WORK TASK:
In the records below, find each line that holds "steps" and return it.

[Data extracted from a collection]

○ ○ ○

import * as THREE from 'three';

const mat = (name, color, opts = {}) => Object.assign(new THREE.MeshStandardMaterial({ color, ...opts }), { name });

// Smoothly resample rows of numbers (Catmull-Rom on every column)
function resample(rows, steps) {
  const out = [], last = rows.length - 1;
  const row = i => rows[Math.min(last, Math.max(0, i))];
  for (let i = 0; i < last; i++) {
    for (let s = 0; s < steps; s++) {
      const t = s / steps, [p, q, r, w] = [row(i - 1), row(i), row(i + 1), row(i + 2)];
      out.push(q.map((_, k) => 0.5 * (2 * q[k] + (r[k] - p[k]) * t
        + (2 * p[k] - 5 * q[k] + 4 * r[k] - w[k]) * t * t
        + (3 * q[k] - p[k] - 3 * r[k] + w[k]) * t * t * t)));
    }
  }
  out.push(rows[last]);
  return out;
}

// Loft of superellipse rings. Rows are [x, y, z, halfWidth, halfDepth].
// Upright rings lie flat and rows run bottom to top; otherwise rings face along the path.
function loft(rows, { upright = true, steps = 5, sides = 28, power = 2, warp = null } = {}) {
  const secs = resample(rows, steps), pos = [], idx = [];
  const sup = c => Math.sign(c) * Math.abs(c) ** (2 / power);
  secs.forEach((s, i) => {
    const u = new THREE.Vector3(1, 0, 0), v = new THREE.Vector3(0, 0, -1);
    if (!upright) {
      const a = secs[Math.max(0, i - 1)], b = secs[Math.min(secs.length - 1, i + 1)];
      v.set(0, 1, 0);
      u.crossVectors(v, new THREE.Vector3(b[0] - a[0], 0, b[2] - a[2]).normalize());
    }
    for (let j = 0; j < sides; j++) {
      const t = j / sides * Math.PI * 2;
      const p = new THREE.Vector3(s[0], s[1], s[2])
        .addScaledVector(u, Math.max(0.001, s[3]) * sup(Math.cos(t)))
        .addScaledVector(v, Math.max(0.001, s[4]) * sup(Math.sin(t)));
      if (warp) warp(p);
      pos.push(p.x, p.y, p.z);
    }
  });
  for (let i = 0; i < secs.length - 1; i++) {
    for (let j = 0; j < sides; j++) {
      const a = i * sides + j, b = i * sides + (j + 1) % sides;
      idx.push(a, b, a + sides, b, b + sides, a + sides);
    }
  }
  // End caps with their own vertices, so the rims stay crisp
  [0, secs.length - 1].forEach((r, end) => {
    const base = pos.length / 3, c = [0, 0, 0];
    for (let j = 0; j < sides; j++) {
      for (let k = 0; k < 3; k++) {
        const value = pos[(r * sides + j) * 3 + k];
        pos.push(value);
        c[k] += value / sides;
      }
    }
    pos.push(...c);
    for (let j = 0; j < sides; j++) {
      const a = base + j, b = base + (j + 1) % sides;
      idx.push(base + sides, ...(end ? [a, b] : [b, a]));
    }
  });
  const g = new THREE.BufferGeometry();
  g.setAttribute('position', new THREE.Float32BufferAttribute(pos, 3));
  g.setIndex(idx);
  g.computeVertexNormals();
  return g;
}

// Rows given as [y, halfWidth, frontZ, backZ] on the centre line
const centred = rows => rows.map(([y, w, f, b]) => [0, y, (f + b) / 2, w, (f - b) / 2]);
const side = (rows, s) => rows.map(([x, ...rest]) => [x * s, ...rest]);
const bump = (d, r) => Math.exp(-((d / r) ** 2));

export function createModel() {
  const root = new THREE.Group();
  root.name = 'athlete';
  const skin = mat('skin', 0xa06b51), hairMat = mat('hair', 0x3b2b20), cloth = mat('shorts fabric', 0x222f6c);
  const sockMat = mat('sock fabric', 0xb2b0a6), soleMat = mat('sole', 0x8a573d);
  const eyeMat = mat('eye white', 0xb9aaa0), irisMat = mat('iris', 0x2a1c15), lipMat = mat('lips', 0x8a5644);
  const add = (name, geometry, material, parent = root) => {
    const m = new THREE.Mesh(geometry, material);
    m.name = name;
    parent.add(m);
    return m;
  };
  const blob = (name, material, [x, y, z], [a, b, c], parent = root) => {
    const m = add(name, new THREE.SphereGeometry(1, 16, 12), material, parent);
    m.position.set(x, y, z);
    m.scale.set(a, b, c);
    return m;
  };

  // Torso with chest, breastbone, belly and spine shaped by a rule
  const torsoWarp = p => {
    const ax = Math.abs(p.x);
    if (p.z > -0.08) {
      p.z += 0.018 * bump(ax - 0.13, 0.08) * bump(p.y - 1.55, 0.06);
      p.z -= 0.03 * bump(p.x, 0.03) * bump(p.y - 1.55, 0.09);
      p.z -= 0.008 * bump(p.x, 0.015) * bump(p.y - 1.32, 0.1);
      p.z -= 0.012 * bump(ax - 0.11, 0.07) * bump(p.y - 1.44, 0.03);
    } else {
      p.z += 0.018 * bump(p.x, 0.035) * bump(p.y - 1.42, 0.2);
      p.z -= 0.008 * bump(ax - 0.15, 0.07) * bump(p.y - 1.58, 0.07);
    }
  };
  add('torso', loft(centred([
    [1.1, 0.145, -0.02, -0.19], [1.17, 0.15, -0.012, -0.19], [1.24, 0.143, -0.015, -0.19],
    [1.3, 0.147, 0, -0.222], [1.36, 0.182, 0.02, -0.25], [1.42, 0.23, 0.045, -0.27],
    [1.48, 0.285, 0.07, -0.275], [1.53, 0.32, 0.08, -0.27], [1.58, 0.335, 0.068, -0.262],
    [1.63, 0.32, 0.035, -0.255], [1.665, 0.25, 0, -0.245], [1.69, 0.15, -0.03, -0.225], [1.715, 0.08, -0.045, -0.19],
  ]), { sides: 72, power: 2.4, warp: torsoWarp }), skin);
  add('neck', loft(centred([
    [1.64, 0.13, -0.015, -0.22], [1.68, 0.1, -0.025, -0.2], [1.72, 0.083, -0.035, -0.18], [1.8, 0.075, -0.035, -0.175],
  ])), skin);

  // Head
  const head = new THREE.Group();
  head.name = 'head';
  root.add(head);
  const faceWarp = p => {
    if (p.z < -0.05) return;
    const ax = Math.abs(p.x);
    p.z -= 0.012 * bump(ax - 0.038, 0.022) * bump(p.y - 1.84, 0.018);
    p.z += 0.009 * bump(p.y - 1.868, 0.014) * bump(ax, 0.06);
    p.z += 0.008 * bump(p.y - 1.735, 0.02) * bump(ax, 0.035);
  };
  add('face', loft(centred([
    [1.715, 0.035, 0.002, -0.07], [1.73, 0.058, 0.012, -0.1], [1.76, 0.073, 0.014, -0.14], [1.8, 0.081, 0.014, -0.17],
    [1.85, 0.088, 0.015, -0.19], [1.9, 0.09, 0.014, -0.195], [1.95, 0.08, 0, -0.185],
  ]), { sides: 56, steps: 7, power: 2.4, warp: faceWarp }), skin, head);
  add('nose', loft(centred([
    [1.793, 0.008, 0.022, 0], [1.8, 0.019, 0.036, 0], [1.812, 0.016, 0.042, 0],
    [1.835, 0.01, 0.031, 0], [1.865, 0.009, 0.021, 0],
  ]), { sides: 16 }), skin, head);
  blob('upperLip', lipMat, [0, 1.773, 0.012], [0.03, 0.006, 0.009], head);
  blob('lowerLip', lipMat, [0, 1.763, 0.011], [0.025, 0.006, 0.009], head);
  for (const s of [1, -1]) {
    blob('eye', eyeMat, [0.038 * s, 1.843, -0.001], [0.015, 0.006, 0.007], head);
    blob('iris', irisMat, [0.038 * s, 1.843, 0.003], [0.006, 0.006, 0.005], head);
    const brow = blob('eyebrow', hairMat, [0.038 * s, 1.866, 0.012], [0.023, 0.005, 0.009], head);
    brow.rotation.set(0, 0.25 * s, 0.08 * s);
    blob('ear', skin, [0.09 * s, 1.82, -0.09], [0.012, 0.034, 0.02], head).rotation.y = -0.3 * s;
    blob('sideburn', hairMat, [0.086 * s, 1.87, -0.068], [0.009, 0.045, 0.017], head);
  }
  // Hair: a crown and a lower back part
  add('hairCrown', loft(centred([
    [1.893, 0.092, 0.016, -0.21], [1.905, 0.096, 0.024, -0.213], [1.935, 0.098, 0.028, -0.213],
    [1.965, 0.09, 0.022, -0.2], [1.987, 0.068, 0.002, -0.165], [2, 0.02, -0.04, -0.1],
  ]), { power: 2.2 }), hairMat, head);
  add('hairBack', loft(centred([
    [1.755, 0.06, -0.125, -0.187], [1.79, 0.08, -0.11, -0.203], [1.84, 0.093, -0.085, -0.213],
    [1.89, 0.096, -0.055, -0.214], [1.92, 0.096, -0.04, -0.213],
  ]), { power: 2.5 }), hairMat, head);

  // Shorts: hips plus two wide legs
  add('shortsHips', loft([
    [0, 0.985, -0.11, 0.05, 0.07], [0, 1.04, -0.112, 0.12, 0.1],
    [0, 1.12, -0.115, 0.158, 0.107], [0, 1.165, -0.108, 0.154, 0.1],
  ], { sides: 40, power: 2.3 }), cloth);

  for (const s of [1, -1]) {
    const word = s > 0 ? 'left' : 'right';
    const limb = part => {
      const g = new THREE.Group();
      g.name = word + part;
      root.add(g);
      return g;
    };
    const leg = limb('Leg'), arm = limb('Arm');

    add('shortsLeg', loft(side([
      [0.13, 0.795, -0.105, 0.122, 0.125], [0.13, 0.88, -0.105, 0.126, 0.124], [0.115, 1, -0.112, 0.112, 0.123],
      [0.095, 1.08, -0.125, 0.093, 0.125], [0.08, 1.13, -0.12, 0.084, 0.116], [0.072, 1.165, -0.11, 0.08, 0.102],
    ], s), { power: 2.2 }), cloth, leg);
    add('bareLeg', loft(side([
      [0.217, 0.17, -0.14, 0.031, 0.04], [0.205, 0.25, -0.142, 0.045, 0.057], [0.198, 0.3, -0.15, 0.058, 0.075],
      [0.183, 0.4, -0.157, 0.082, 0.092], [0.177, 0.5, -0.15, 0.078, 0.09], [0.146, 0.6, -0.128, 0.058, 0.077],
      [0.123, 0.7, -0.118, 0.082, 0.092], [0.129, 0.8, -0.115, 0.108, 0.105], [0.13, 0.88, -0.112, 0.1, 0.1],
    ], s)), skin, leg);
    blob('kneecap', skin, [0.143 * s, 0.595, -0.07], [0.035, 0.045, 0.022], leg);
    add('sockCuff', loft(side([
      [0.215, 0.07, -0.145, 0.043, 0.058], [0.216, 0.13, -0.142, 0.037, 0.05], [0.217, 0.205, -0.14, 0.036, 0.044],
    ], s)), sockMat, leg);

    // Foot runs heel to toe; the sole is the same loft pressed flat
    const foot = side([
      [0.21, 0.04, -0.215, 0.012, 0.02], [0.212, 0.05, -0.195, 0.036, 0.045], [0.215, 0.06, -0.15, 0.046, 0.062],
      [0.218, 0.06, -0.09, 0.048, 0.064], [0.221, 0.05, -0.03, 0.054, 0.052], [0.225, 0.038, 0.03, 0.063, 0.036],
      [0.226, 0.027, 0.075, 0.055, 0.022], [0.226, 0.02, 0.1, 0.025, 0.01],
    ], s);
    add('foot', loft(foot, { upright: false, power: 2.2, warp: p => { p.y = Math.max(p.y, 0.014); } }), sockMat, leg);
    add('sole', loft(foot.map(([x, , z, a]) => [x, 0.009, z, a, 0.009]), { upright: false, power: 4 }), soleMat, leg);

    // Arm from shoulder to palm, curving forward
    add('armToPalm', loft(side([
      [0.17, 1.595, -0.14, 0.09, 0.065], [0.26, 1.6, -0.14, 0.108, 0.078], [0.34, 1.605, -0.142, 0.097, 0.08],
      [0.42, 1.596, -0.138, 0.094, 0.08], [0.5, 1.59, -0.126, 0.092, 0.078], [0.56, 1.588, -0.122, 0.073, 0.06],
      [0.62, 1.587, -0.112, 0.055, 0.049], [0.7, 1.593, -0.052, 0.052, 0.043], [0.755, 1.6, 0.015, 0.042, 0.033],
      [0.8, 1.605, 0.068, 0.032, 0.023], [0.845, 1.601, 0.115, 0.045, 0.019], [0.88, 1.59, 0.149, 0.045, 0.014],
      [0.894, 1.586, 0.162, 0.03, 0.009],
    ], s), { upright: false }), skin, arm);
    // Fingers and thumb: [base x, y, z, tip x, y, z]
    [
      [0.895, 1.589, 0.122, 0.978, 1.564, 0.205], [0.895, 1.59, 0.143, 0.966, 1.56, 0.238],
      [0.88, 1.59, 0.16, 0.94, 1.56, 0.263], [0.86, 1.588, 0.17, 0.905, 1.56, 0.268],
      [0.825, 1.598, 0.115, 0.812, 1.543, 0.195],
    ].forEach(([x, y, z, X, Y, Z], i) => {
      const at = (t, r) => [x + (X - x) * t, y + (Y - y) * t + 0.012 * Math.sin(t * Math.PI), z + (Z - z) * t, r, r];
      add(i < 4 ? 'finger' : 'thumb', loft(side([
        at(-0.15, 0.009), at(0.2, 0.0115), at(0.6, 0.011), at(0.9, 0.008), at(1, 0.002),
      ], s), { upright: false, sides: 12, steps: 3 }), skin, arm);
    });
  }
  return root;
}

○ ○ ○

THE ANSWER:
function resample(rows, steps) {
    for (let s = 0; s < steps; s++) {
      const t = s / steps, [p, q, r, w] = [row(i - 1), row(i), row(i + 1), row(i + 2)];
function loft(rows, { upright = true, steps = 5, sides = 28, power = 2, warp = null } = {}) {
  const secs = resample(rows, steps), pos = [], idx = [];
  ]), { sides: 56, steps: 7, power: 2.4, warp: faceWarp }), skin, head);
      ], s), { upright: false, sides: 12, steps: 3 }), skin, arm);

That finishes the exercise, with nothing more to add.